Items from a dataset »

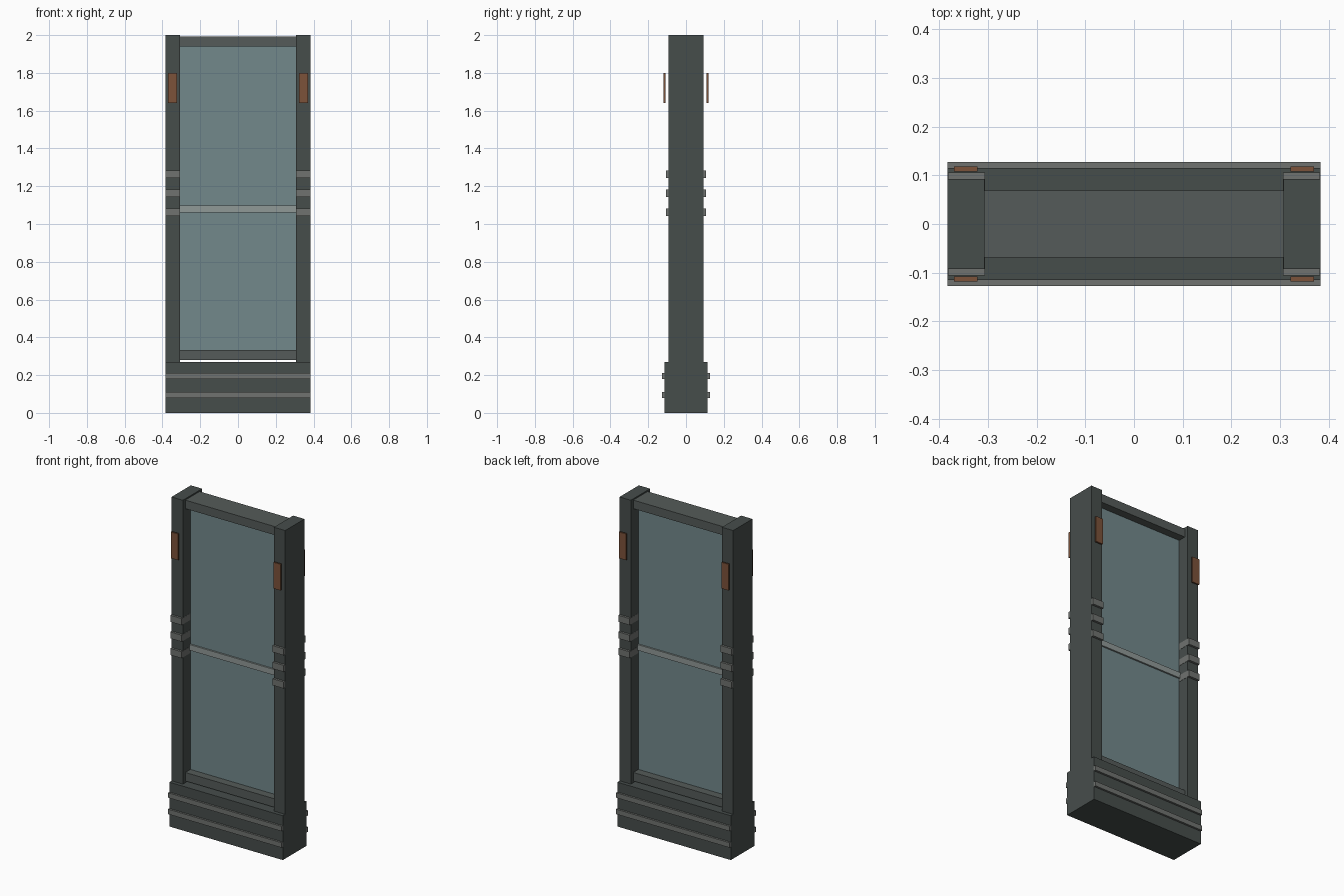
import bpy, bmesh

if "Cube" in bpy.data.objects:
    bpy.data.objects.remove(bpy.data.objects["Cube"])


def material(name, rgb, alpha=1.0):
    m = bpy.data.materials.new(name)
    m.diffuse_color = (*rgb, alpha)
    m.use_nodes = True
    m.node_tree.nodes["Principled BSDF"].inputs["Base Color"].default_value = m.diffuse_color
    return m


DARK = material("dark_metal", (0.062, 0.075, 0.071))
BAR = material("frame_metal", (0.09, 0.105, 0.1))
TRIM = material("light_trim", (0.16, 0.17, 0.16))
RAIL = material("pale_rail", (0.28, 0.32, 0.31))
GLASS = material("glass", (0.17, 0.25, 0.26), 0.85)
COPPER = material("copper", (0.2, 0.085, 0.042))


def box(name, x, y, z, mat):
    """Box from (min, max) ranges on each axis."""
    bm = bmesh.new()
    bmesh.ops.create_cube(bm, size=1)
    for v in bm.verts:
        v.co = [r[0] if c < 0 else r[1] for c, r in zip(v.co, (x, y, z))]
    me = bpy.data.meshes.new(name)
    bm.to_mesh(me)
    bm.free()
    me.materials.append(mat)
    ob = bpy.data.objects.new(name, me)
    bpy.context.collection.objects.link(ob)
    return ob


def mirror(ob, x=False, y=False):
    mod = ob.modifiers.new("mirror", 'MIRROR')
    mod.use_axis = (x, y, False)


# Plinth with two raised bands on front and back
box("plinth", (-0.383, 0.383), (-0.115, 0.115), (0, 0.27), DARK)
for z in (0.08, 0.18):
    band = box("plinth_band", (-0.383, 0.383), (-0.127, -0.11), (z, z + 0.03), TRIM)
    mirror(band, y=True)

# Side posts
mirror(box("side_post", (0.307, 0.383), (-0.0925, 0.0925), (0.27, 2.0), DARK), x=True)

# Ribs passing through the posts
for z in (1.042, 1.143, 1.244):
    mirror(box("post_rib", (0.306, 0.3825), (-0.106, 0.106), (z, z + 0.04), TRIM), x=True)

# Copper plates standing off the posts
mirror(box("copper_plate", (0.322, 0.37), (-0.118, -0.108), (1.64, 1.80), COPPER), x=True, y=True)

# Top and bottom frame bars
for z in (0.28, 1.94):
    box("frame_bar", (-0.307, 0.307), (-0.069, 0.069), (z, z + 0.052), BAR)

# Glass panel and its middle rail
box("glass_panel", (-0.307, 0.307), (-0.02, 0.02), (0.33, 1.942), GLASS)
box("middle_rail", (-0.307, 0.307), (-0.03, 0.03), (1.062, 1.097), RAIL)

EXERCISE DESCRIPTION » Return the complete data unchanged and include none of the pictures.

RESULT FOR THIS TASK »
import bpy, bmesh

if "Cube" in bpy.data.objects:
    bpy.data.objects.remove(bpy.data.objects["Cube"])


def material(name, rgb, alpha=1.0):
    m = bpy.data.materials.new(name)
    m.diffuse_color = (*rgb, alpha)
    m.use_nodes = True
    m.node_tree.nodes["Principled BSDF"].inputs["Base Color"].default_value = m.diffuse_color
    return m


DARK = material("dark_metal", (0.062, 0.075, 0.071))
BAR = material("frame_metal", (0.09, 0.105, 0.1))
TRIM = material("light_trim", (0.16, 0.17, 0.16))
RAIL = material("pale_rail", (0.28, 0.32, 0.31))
GLASS = material("glass", (0.17, 0.25, 0.26), 0.85)
COPPER = material("copper", (0.2, 0.085, 0.042))


def box(name, x, y, z, mat):
    """Box from (min, max) ranges on each axis."""
    bm = bmesh.new()
    bmesh.ops.create_cube(bm, size=1)
    for v in bm.verts:
        v.co = [r[0] if c < 0 else r[1] for c, r in zip(v.co, (x, y, z))]
    me = bpy.data.meshes.new(name)
    bm.to_mesh(me)
    bm.free()
    me.materials.append(mat)
    ob = bpy.data.objects.new(name, me)
    bpy.context.collection.objects.link(ob)
    return ob


def mirror(ob, x=False, y=False):
    mod = ob.modifiers.new("mirror", 'MIRROR')
    mod.use_axis = (x, y, False)


# Plinth with two raised bands on front and back
box("plinth", (-0.383, 0.383), (-0.115, 0.115), (0, 0.27), DARK)
for z in (0.08, 0.18):
    band = box("plinth_band", (-0.383, 0.383), (-0.127, -0.11), (z, z + 0.03), TRIM)
    mirror(band, y=True)

# Side posts
mirror(box("side_post", (0.307, 0.383), (-0.0925, 0.0925), (0.27, 2.0), DARK), x=True)

# Ribs passing through the posts
for z in (1.042, 1.143, 1.244):
    mirror(box("post_rib", (0.306, 0.3825), (-0.106, 0.106), (z, z + 0.04), TRIM), x=True)

# Copper plates standing off the posts
mirror(box("copper_plate", (0.322, 0.37), (-0.118, -0.108), (1.64, 1.80), COPPER), x=True, y=True)

# Top and bottom frame bars
for z in (0.28, 1.94):
    box("frame_bar", (-0.307, 0.307), (-0.069, 0.069), (z, z + 0.052), BAR)

# Glass panel and its middle rail
box("glass_panel", (-0.307, 0.307), (-0.02, 0.02), (0.33, 1.942), GLASS)
box("middle_rail", (-0.307, 0.307), (-0.03, 0.03), (1.062, 1.097), RAIL)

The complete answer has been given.